Activists in Hungary are coming up with creative ways to challenge their Prime Ministerby Rob Sharp / January 17, 2017 / Leave a comment
At one end of Budapest’s Szabadság Tér (Freedom Place) in late November, 20 people sat listening to a Hungarian activist discuss a recent trip to the United States. He brought up the US election. For him, Hillary Clinton would have been as bad as Donald Trump. “Clinton is militant… the people don’t adore her for it,” he said. Those around him nodded, and hunched up against the cold.
Left-wing activists in Budapest have little faith in American political elites—or their own. Trump’s victory may sanctify the illiberal policies of their own governmental strongman, prime minister Viktor Orbán. Trump and Orbán have superficial similarities, including their use of divisive ideology and anti-migrant sentiment.
But unlike in the US Orbán’s nationalism faces a society with little mainstream left-liberal opposition. As such, Budapest’s small activist population needs to be creative to subvert Orbán, who has tightened his grip on state-funded media and major cultural institutions. In doing so, the activists are rethinking the relationship between citizenship and creativity.
In Szabadság Tér the artists and activists have pitched up a short distance from a memorial to the 1944 Nazi occupation erected by the government in 2014. This kitsch statue, which depicts a bronze imperial eagle (Germany) swooping down on an archangel Gabriel (Hungary), has been widely criticised. Its opponents claim it downplays Hungarians’ complicity in the occupation, and the deportation of hundreds of thousands of Jews during the Holocaust. The statue exemplifies Orbán’s tendency to rewrite Hungary’s complex past along nationalistic grounds.
“We wanted to do something against the plan for the statue [in 2014], and we found the best thing would be to occupy the place of the planned monument,” said Rényi András, one of the founders of Eleven Emlékmu (Living Memorial), and director of the Institute of Art History at Eötvös Loránd University. “Practically and aesthetically, it’s not an appropriate place for a monument. The idea was to organise a flash mob to move people to come here and bring their own personal objects.”
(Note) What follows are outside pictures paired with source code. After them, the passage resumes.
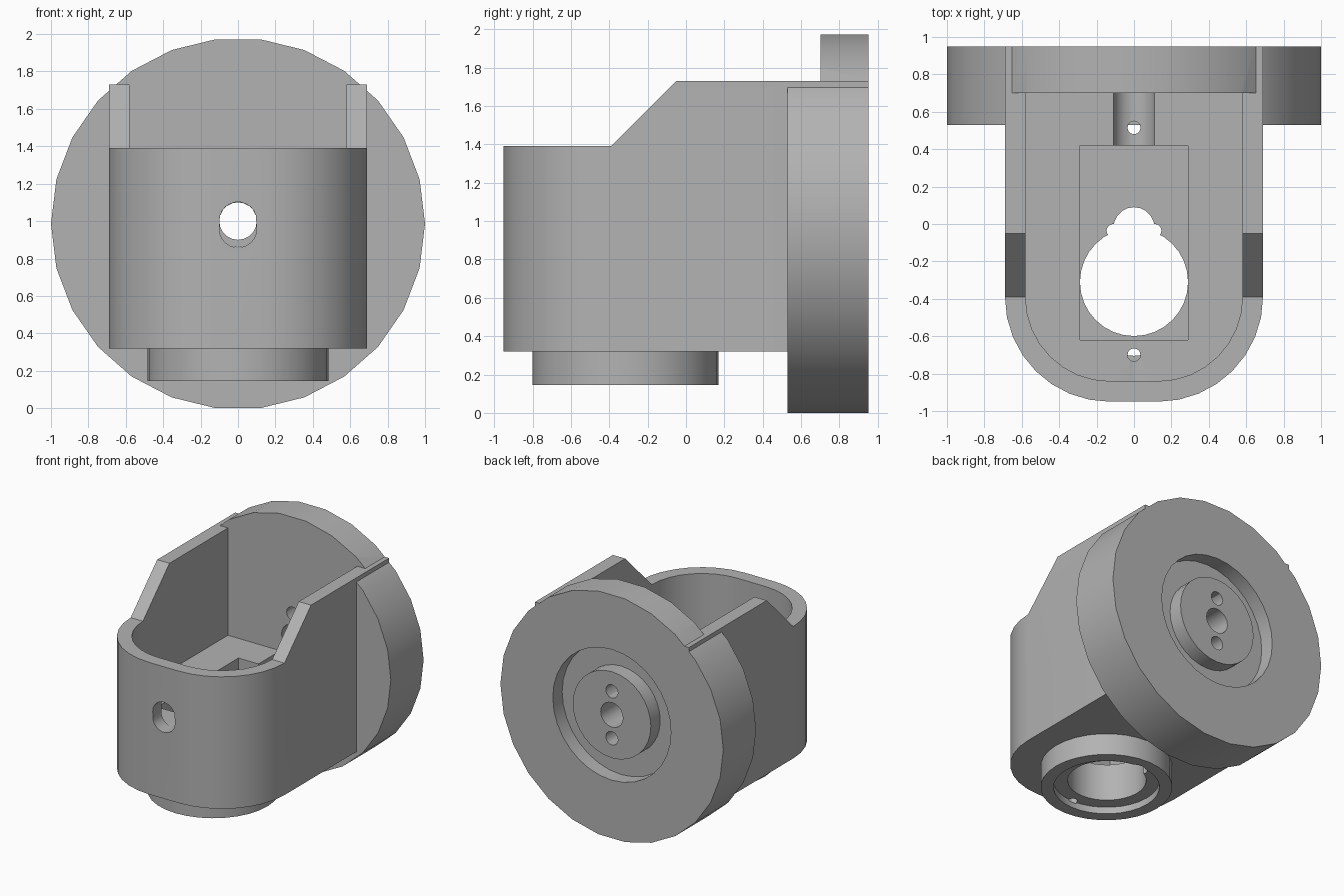
import bpy, bmesh
from math import sin, cos, pi, radians
from mathutils import Vector

if "Cube" in bpy.data.objects:
    bpy.data.objects.remove(bpy.data.objects["Cube"], do_unlink=True)

grey = bpy.data.materials.new("plain_grey")
grey.use_nodes = True
GREY = (0.45, 0.45, 0.45, 1)
grey.diffuse_color = GREY
grey.node_tree.nodes["Principled BSDF"].inputs["Base Color"].default_value = GREY

# Maps outline coordinates (a, b) and depth d into model space
AXES = {
    "x": lambda a, b, d: Vector((d, a, b)),
    "y": lambda a, b, d: Vector((a, d, b)),
    "z": lambda a, b, d: Vector((a, b, d)),
}


def prism(name, outline, axis, start, end):
    """Extrude a flat outline along an axis."""
    bm = bmesh.new()
    place = AXES[axis]
    face = bm.faces.new([bm.verts.new(place(a, b, start)) for a, b in outline])
    extruded = bmesh.ops.extrude_face_region(bm, geom=[face])
    moved = [g for g in extruded["geom"] if isinstance(g, bmesh.types.BMVert)]
    bmesh.ops.translate(bm, verts=moved, vec=place(0, 0, end - start))
    bmesh.ops.recalc_face_normals(bm, faces=bm.faces)
    mesh = bpy.data.meshes.new(name)
    bm.to_mesh(mesh)
    bm.free()
    mesh.materials.append(grey)
    obj = bpy.data.objects.new(name, mesh)
    bpy.context.collection.objects.link(obj)
    return obj


def circle(a, b, r, n=32, squash=1.0):
    return [(a + r * cos(2 * pi * i / n), b + squash * r * sin(2 * pi * i / n))
            for i in range(n)]


def rectangle(a0, a1, b0, b1):
    return [(a0, b0), (a1, b0), (a1, b1), (a0, b1)]


def u_shape(half, corner, back, steps=8):
    """Plan with a straight back and two rounded front corners."""
    cx, cy = half - corner, -0.39
    arc = [(cx + corner * cos(t), cy - corner * sin(t))
           for t in (pi / 2 * i / steps for i in range(steps + 1))]
    right = [(half, back)] + arc
    return right + [(-x, y) for x, y in reversed(right)]


def combine(target, tool, operation):
    bpy.context.view_layer.objects.active = target
    mod = target.modifiers.new("boolean", "BOOLEAN")
    mod.operation = operation
    mod.solver = "EXACT"
    mod.object = tool
    bpy.ops.object.modifier_apply(modifier=mod.name)
    bpy.data.objects.remove(tool, do_unlink=True)


def add(*args):
    combine(housing, prism(*args), "UNION")


def cut(*args):
    combine(housing, prism(*args), "DIFFERENCE")


# Housing walls, mounting disc and lower collar
housing = prism("joint_housing", u_shape(0.69, 0.56, 0.95), "z", 0.32, 1.73)
add("disc", circle(0, 0.986, 1, 26, 0.993), "y", 0.53, 0.95)
add("collar", circle(0, -0.315, 0.485), "z", 0.145, 0.5)

# Sloping top profile and open cavity
cut("top_profile", [(-1.2, 1.39), (-0.39, 1.39), (-0.05, 1.73), (0.70, 1.73),
                    (0.70, 2.3), (-1.2, 2.3)], "x", -1.2, 1.2)
cut("cavity", u_shape(0.58, 0.45, 0.70), "z", 0.86, 2.4)

# Floor pocket, rear channel and the stepped opening below it
cut("pocket", rectangle(-0.29, 0.29, -0.62, 0.42), "z", 0.5, 1.0)
cut("channel", circle(0, 0.85, 0.112, 24), "y", 0.3, 0.70)
cut("collar_bore", circle(0, -0.315, 0.39), "z", 0, 0.2)
cut("shaft_opening", circle(0, -0.31, 0.289), "z", 0.1, 0.7)
cut("gear_opening", circle(0, -0.02, 0.11, 20), "z", 0.1, 0.7)
for side in (-1, 1):
    cut("notch", circle(side * 0.112, -0.035, 0.035, 12), "z", 0.1, 0.7)

# Small vertical screw holes
cut("front_screw", circle(0, -0.70, 0.035, 12), "z", 0.19, 1.0)
cut("rear_screw", circle(0, 0.515, 0.035, 12), "z", 0.2, 1.0)

# Ring groove with a central boss on the back
cut("groove", circle(0, 1, 0.53), "y", 0.83, 1.1)
add("boss", circle(0, 1, 0.35), "y", 0.78, 0.95)

# Axle hole and its two screw holes
cut("axle_hole", circle(0, 1, 0.10, 20), "y", 0.6, 1.1)
for z in (0.81, 1.19):
    cut("axle_screw", circle(0, z, 0.055, 12), "y", 0.6, 1.1)

# Slightly oblong cable hole in the front wall
slot = [(a, b + (0.022 if b > 0.98 else -0.022)) for a, b in circle(0, 0.98, 0.10, 22)]
cut("cable_hole", slot, "y", -1.1, -0.7)

# Smooth curved walls, crisp edges
bpy.ops.object.select_all(action="DESELECT")
housing.select_set(True)
bpy.context.view_layer.objects.active = housing
bpy.ops.object.shade_smooth_by_angle(angle=radians(30))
Directly opposite the statue, people have built their own monument: photographs of loved ones, or commemorative mounds of stones, partly in memory of those lost during the war. András’s group cleans the objects, and has put out two white chairs to symbolise alternative forms of dialogue. Its members regularly organise public…